YOUR GOAL
Starting at the line that contains "const index = [];" in the listing below, write out every line word for word until you have written the line that contains "const top = 0.57;".

DATA EXTRACT

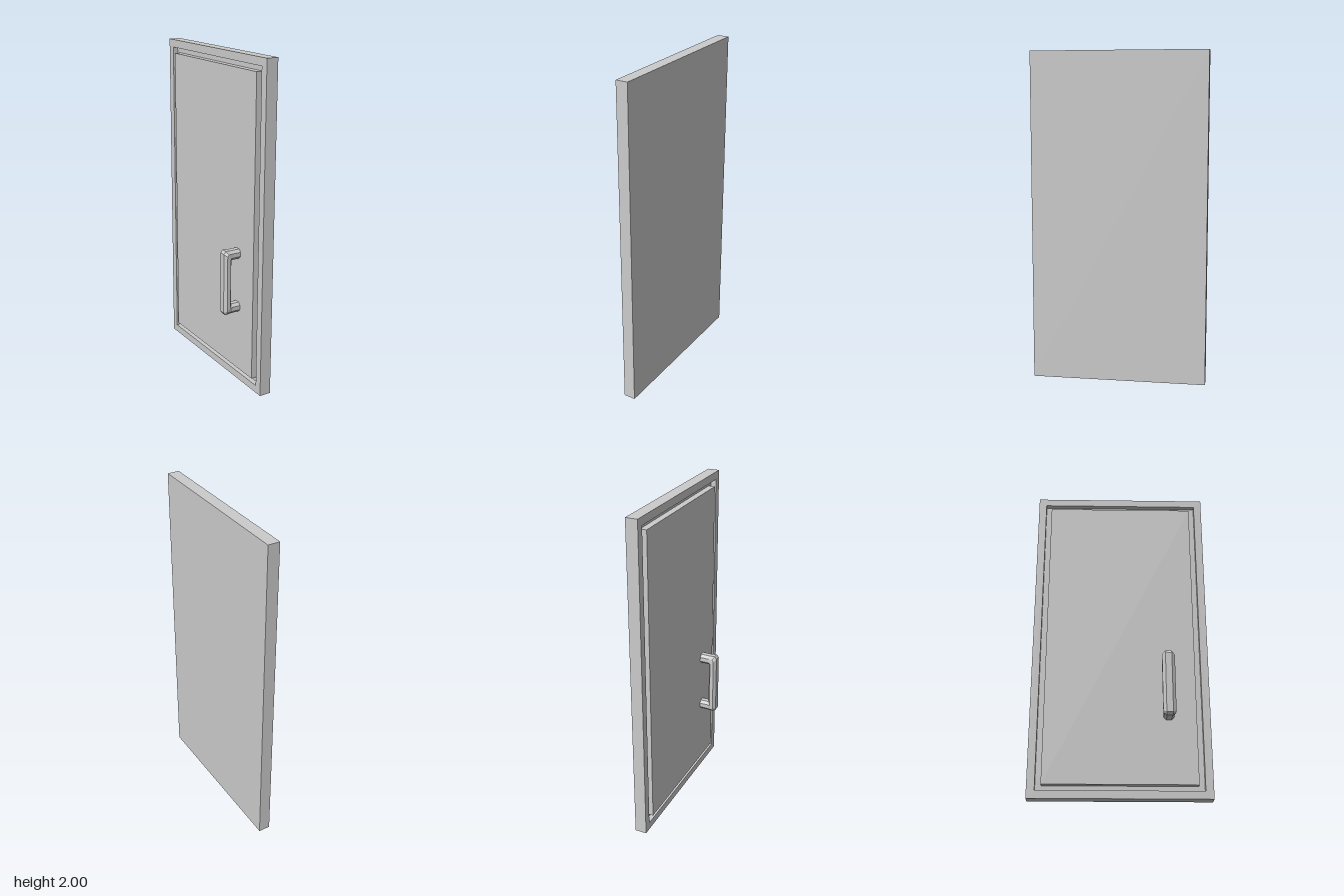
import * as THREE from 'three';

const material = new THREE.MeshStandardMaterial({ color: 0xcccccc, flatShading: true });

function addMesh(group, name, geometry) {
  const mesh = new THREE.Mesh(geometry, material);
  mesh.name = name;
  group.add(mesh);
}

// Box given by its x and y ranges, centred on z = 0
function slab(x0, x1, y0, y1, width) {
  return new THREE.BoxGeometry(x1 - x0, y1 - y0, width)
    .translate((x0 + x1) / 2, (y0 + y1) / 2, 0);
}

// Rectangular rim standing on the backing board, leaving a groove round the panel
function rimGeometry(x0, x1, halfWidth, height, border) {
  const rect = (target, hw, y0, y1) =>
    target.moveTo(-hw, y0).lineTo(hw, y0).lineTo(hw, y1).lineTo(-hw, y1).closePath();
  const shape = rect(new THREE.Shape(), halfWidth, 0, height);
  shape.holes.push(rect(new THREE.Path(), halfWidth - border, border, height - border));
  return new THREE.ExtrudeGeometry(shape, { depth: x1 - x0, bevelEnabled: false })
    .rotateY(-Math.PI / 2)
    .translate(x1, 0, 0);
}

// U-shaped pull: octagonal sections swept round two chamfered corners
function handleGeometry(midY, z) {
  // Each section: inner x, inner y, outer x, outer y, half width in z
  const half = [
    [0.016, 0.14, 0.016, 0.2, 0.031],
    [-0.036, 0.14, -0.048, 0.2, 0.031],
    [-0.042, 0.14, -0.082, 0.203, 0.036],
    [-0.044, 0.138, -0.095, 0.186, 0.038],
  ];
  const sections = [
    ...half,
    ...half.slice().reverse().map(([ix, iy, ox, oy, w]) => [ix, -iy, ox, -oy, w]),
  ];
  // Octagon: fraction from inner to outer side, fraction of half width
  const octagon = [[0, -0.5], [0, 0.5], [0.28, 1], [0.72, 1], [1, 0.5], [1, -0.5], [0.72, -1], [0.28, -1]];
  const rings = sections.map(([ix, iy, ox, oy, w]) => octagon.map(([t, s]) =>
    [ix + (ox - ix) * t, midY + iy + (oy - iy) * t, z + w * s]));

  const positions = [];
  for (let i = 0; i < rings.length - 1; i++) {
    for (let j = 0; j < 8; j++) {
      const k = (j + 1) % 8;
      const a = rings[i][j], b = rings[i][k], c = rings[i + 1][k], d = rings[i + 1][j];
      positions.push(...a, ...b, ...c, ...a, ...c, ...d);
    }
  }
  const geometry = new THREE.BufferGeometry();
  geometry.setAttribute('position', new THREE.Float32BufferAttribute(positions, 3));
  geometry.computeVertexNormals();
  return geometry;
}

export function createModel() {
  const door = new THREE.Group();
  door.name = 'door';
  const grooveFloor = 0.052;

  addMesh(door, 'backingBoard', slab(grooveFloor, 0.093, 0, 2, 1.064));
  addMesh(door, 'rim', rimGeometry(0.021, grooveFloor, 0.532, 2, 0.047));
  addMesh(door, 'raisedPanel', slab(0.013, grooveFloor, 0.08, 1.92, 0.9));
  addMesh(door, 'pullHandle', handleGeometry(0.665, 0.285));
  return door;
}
==
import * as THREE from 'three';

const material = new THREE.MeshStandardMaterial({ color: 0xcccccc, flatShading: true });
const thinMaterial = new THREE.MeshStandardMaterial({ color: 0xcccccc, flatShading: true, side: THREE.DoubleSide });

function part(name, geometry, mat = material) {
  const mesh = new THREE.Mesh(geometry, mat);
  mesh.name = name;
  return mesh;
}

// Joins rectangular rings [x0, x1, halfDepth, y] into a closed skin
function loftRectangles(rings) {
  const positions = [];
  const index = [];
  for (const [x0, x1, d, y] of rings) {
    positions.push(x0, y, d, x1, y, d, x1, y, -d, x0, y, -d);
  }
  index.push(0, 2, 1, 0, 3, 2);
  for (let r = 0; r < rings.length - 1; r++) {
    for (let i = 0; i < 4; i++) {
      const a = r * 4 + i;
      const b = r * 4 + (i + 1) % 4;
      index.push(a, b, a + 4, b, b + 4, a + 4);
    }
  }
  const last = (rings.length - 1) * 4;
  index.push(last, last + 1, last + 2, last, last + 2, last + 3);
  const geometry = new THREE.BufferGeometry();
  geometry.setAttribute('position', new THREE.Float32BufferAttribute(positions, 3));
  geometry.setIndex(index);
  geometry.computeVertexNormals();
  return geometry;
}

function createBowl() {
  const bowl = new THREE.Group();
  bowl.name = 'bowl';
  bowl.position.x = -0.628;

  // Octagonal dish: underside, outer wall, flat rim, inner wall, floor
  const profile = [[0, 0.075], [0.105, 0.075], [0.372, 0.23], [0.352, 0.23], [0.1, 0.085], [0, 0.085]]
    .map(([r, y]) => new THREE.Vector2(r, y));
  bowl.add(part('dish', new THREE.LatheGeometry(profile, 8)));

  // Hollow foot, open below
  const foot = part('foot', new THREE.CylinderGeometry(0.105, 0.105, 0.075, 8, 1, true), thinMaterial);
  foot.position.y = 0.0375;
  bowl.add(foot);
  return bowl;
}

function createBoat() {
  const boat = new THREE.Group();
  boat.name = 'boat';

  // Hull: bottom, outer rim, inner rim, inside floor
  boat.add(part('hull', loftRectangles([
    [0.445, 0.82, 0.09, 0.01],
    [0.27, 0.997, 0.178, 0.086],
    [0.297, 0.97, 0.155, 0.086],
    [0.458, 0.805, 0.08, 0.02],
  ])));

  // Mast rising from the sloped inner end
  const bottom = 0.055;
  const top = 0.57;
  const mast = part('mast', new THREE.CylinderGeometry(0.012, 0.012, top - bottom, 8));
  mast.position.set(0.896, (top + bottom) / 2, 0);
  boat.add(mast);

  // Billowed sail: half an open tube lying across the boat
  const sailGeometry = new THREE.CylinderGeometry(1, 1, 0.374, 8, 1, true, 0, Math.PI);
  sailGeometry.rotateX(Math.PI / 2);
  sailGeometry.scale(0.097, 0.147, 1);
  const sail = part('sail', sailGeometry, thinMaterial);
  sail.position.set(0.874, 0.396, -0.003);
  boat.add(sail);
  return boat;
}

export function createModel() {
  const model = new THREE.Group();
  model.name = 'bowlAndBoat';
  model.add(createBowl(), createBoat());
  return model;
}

SOLVED EXERCISE
  const index = [];
  for (const [x0, x1, d, y] of rings) {
    positions.push(x0, y, d, x1, y, d, x1, y, -d, x0, y, -d);
  }
  index.push(0, 2, 1, 0, 3, 2);
  for (let r = 0; r < rings.length - 1; r++) {
    for (let i = 0; i < 4; i++) {
      const a = r * 4 + i;
      const b = r * 4 + (i + 1) % 4;
      index.push(a, b, a + 4, b, b + 4, a + 4);
    }
  }
  const last = (rings.length - 1) * 4;
  index.push(last, last + 1, last + 2, last, last + 2, last + 3);
  const geometry = new THREE.BufferGeometry();
  geometry.setAttribute('position', new THREE.Float32BufferAttribute(positions, 3));
  geometry.setIndex(index);
  geometry.computeVertexNormals();
  return geometry;
}

function createBowl() {
  const bowl = new THREE.Group();
  bowl.name = 'bowl';
  bowl.position.x = -0.628;

  // Octagonal dish: underside, outer wall, flat rim, inner wall, floor
  const profile = [[0, 0.075], [0.105, 0.075], [0.372, 0.23], [0.352, 0.23], [0.1, 0.085], [0, 0.085]]
    .map(([r, y]) => new THREE.Vector2(r, y));
  bowl.add(part('dish', new THREE.LatheGeometry(profile, 8)));

  // Hollow foot, open below
  const foot = part('foot', new THREE.CylinderGeometry(0.105, 0.105, 0.075, 8, 1, true), thinMaterial);
  foot.position.y = 0.0375;
  bowl.add(foot);
  return bowl;
}

function createBoat() {
  const boat = new THREE.Group();
  boat.name = 'boat';

  // Hull: bottom, outer rim, inner rim, inside floor
  boat.add(part('hull', loftRectangles([
    [0.445, 0.82, 0.09, 0.01],
    [0.27, 0.997, 0.178, 0.086],
    [0.297, 0.97, 0.155, 0.086],
    [0.458, 0.805, 0.08, 0.02],
  ])));

  // Mast rising from the sloped inner end
  const bottom = 0.055;
  const top = 0.57;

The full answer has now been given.